The July 5 incident began with a peaceful protest to point out the injustice surrounding the case of the murder of two Uyghur workers in a factory in Guangdong earlier that year. Eyewitnesses state that security forces fired on the demonstrators, and violence erupted in the city leading to an unknown number of deaths. In the subsequent days, security forces swept the city conducting mass arbitrary disappearances.
Read more on UHRP.
What has happened since?
The roots of the current Uyghur statelessness crisis lie in the official response to peaceful July 5 protests in Ürümchi—a brutal multi-year crackdown that forced many Uyghurs to flee their homeland, followed by systematic atrocities now recognized as an ongoing genocide.
While systemic repression was not new in the region, the measures taken by the Chinese government post-2009 has brought the situation to an extreme. Because of the military & police presence, surveillance, censorship, and tight controls on movement even within a city, the region has been described as an open air prison or police state by many outside observers. "Re-education" camps, mass arbitrary arrests, and forced labor factories have become the norm particularly in the last few years, specifically targeting Uyghurs and ethnic groups who are not Han Chinese. A system of surveillance where over a million government officials intrude and sometimes live in the homes of Uyghurs has been enforced. As many adults have been sent to camps, prisons, or factories, instances of abuse of power in these situations have lead to rape and forced marriages. The detainment of so many adults has meant family separation and the removal of Uyghur children into state "orphanages". Even more sinister is the use of global resources and new technology to regulate all aspects of life, including Uyghur bodies; a system of organ harvesting and forced sterilisation has been reported in the camps. The number of people who have simply disappeared increases each year, and it is unclear how many people have died due to the overcrowding and abuse faced in the camps.
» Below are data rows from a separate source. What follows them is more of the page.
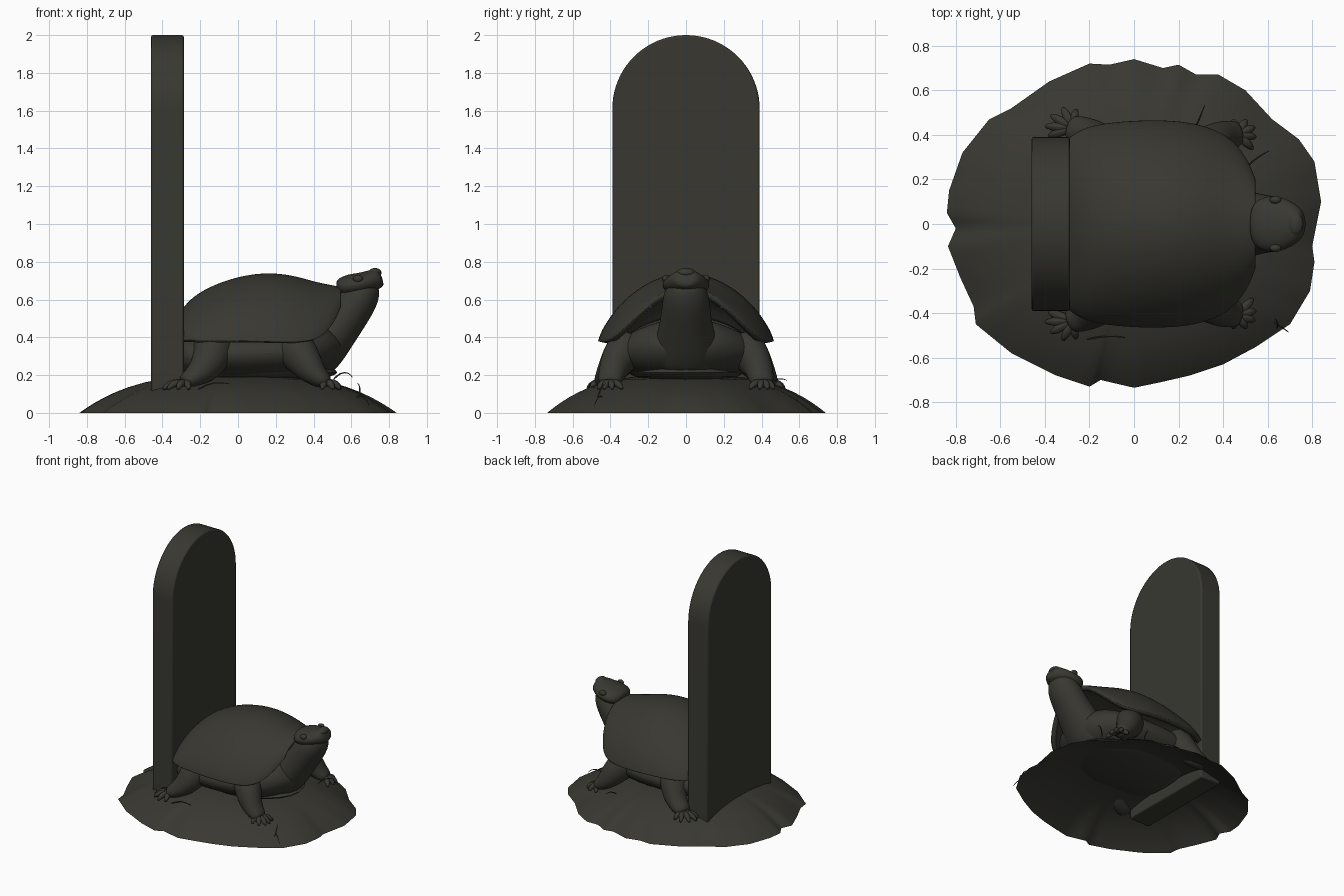
import bpy, bmesh, math
from mathutils import Vector

if "Cube" in bpy.data.objects:
    bpy.data.objects.remove(bpy.data.objects["Cube"])

stone = bpy.data.materials.new("dark_olive_stone")
stone.diffuse_color = (0.040, 0.039, 0.031, 1)
stone.use_nodes = True
stone.node_tree.nodes["Principled BSDF"].inputs["Base Color"].default_value = stone.diffuse_color


def add(name, bm, recalc=True, subsurf=0):
    if recalc:
        bmesh.ops.recalc_face_normals(bm, faces=bm.faces)
    me = bpy.data.meshes.new(name)
    bm.to_mesh(me)
    bm.free()
    me.materials.append(stone)
    ob = bpy.data.objects.new(name, me)
    bpy.context.collection.objects.link(ob)
    if subsurf:
        m = ob.modifiers.new("smooth", 'SUBSURF')
        m.levels = m.render_levels = subsurf
    return ob


def skin(bm, rows, closed):
    """Bridge successive rows of vertices with quads."""
    for a, b in zip(rows, rows[1:]):
        n = len(a)
        for j in range(n if closed else n - 1):
            k = (j + 1) % n
            bm.faces.new((a[j], b[j], b[k], a[k]))


def tube(name, path, sides=12, subsurf=2, ref=(0, 0, 1)):
    """Path of (x, y, z, half width, half height) swept with oval rings."""
    bm = bmesh.new()
    pts = [Vector(p[:3]) for p in path]
    rows = []
    for i, p in enumerate(path):
        t = pts[min(i + 1, len(pts) - 1)] - pts[max(i - 1, 0)]
        side = t.cross(Vector(ref)).normalized()
        up = side.cross(t).normalized()
        row = []
        for j in range(sides):
            a = 2 * math.pi * j / sides
            row.append(bm.verts.new(pts[i] + side * p[3] * math.cos(a) + up * p[4] * math.sin(a)))
        rows.append(row)
    skin(bm, rows, True)
    bm.faces.new(rows[0])
    bm.faces.new(rows[-1])
    return add(name, bm, True, subsurf)


def ball(name, loc, scale):
    bm = bmesh.new()
    bmesh.ops.create_uvsphere(bm, u_segments=24, v_segments=14, radius=1)
    for v in bm.verts:
        v.co = Vector([l + c * s for l, c, s in zip(loc, v.co, scale)])
    return add(name, bm)


# Scalloped ground mound, open underneath
outline = [(.82, 0), (.84, .1), (.81, .28), (.74, .38), (.62, .47), (.5, .6), (.38, .67), (.28, .67),
           (.2, .715), (.13, .7), (0, .74), (-.11, .715), (-.2, .72), (-.38, .64), (-.55, .52),
           (-.65, .47), (-.77, .32), (-.83, .15), (-.84, .05), (-.8, -.02), (-.835, -.1), (-.78, -.24),
           (-.72, -.37), (-.71, -.45), (-.55, -.58), (-.35, -.68), (-.2, -.73), (-.15, -.7), (0, -.735),
           (.12, -.71), (.25, -.68), (.4, -.63), (.55, -.55), (.7, -.45), (.79, -.3), (.81, -.17), (.8, -.1)]
ring = []
for (x0, y0), (x1, y1) in zip(outline, outline[1:] + outline[:1]):
    for k in range(3):
        ring.append((x0 + (x1 - x0) * k / 3, y0 + (y1 - y0) * k / 3))
bm = bmesh.new()
rows = []
for t in (.05, .25, .4, .5, .6, .7, .78, .85, .91, .96, 1):
    row = []
    for x, y in ring:
        # smooth oval inside, ragged scallops towards the edge
        a = math.atan2(y / .735, x / .835)
        w = t * t
        row.append(bm.verts.new((t * (x * w + .82 * math.cos(a) * (1 - w)),
                                 t * (y * w + .72 * math.sin(a) * (1 - w)), .2 * (1 - t ** 3.2))))
    rows.append(row)
rows.reverse()
for a, b in zip(rows, rows[1:]):
    for j in range(len(a)):
        k = (j + 1) % len(a)
        bm.faces.new((a[j], a[k], b[k], b[j]))
bm.faces.new(rows[-1])
add("ground_mound", bm, recalc=False)

# Upright stone slab with a round top
bm = bmesh.new()
prof = [(-.39, .09), (.39, .09)]
prof += [(.39 * math.cos(math.pi * i / 40), 1.61 + .39 * math.sin(math.pi * i / 40)) for i in range(41)]
face = bm.faces.new([bm.verts.new((-.46, y, z)) for y, z in prof])
ext = bmesh.ops.extrude_face_region(bm, geom=[face])
for v in ext["geom"]:
    if isinstance(v, bmesh.types.BMVert):
        v.co.x = -.287
slab = add("stone_slab", bm)
bev = slab.modifiers.new("soft_edges", 'BEVEL')
bev.width, bev.segments = .01, 2

# Domed shell: stations of x, half width, crown height, rim height
stations = [(-.31, .37, .53, .385), (-.27, .405, .585, .385), (-.2, .442, .645, .383), (-.05, .462, .712, .383),
            (.13, .468, .747, .38), (.28, .453, .733, .375), (.4, .41, .697, .38), (.47, .35, .682, .425),
            (.52, .27, .672, .5), (.545, .2, .667, .56)]
bm = bmesh.new()
rows = []
for x, w, top, rim in stations:
    row = []
    for j in range(25):
        u = math.sin(math.pi * (j / 24 - .5))
        row.append(bm.verts.new((x, w * u, rim + (top - rim) * max(0, 1 - u * u) ** .75)))
    rows.append(row)
skin(bm, rows, False)
shell = add("shell", bm, recalc=False, subsurf=2)
sol = shell.modifiers.new("thickness", 'SOLIDIFY')
sol.thickness, sol.offset = .035, -1

# Body and belly plate
tube("body", [(-.32, 0, .3, .34, .13), (-.25, 0, .3, .38, .15), (0, 0, .31, .41, .16), (.28, 0, .32, .4, .16),
              (.4, 0, .35, .33, .16), (.47, 0, .4, .24, .14), (.5, 0, .44, .14, .1)], sides=20)
ball("belly_plate", (.1, 0, .215), (.425, .3, .055))

# Neck with lower jaw, head, eyes
tube("neck", [(.36, 0, .26, .2, .12), (.42, 0, .32, .19, .145), (.505, 0, .425, .155, .128), (.585, 0, .53, .135, .118),
              (.645, 0, .62, .128, .112), (.685, 0, .67, .1, .085), (.71, 0, .7, .06, .055)])
tube("head", [(.52, 0, .665, .05, .03), (.54, 0, .667, .105, .05), (.59, 0, .672, .13, .065), (.65, 0, .682, .13, .062),
              (.7, 0, .697, .11, .06), (.74, 0, .712, .08, .056), (.762, 0, .72, .05, .045)])
ball("snout_bump", (.725, 0, .742), (.035, .05, .025))
for s in (-1, 1):
    ball("eye", (.635, s * .108, .71), (.026, .018, .02))

# Legs with toes, mirrored left and right
front_leg = [(.27, .26, .37, .12, .12), (.33, .35, .31, .1, .11), (.38, .385, .235, .08, .085),
             (.435, .4, .18, .07, .055), (.485, .408, .158, .055, .035)]
rear_leg = [(-.12, .26, .37, .13, .13), (-.14, .35, .3, .11, .11), (-.18, .39, .23, .085, .085),
            (-.245, .42, .18, .07, .055), (-.3, .44, .16, .055, .038)]
front_tips = [(.445, .468), (.505, .468), (.543, .435), (.548, .39), (.535, .335)]
rear_tips = [(-.26, .515), (-.32, .525), (-.375, .49), (-.4, .44), (-.385, .395)]
for name, leg, tips in (("front", front_leg, front_tips), ("rear", rear_leg, rear_tips)):
    for s in (-1, 1):
        tube(name + "_leg", [(x, s * y, z, a, b) for x, y, z, a, b in leg])
        cx, cy, cz = leg[3][0] * .4 + leg[4][0] * .6, leg[3][1] * .4 + leg[4][1] * .6, .16
        for tx, ty in tips:
            def at(f, z, r):
                return (cx + (tx - cx) * f, s * (cy + (ty - cy) * f), z, r, r)
            tube(name + "_toe", [at(0, cz, .022), at(.5, cz, .023), at(.8, .145, .019), at(1, .122, .007)],
                 sides=8, subsurf=1)

# Thin grass blades on the mound
blades = [[(.5, .25, .17), (.54, .29, .215), (.59, .32, .215), (.61, .33, .18)],
          [(.62, -.44, .08), (.66, -.46, .1), (.7, -.49, .03)],
          [(.64, -.47, .07), (.65, -.45, .14), (.63, -.42, .16)],
          [(-.22, -.52, .12), (-.13, -.5, .17), (-.03, -.51, .15)],
          [(.28, .44, .15), (.3, .49, .19), (.32, .54, .17)]]
for b in blades:
    n = len(b) - 1
    tube("grass_blade", [(*p, .006 - .004 * i / n, .006 - .004 * i / n) for i, p in enumerate(b)],
         sides=6, subsurf=1, ref=(.3, .2, 1))

bpy.ops.object.select_all(action='SELECT')
bpy.context.view_layer.objects.active = slab
bpy.ops.object.shade_smooth_by_angle(angle=math.radians(40))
This is simply a brief look at the human rights abuses being committed by the Chinese state on Uyghurs and other ethnic groups in this region. These forms of state controls have had disastrous effects on the ability to learn of Uyghur heritage, culture, or even religious practice, since even their most harmless aspects has been criminalized and deemed 'suspicious' enough to grant a stay in a concentration camp. Even if the government were to stop the genocide now, these policies will continue to have traumatic effects for the generations to come, both on our culture and identity, as well as our physical and mental health.
What can we do?
Often, there is no legal course of action people can take in East Turkistan in order to dispute detainment in camps or prisons. While the oppression has targeted ethnic "minorities", Han Chinese lawyers who want to help Uyghurs are also turned away or threatened with government retaliation.
Uyghurs and human rights supporters have no choice but to act from outside the region, particularly since it has become almost impossible to communicate to our families within the region, let alone visit ourselves.
Contact your Congresspeople to urge them to co-sponsor the:
Boycott Beijing 2022
A country that is committing genocide should not be allowed to host any Olympic event. The last Olympic event that was held in China was in 2008, and clearly the situation in China has simply gotten much worse for Uyghurs, Tibetans, Hong Kongers, Inner Mongolians, and so many more, including those outside of China in Taiwan and other surrounding countries.
Join our coalition (with Tibetan, Taiwanese, and other human rights groups) to protest Volkswagen.
Despite the ongoing genocide, VW opened up a factory in Urumqi, East Turkestan. This is no different to their collaboration with the Nazi regime during World War 2. We cannot let greedy corporations get away with their despicable crimes against humanity. In order to shut down the factory, there are protests happening across the globe in more than 30 cities. Please join us on our weekly protests in Boston area.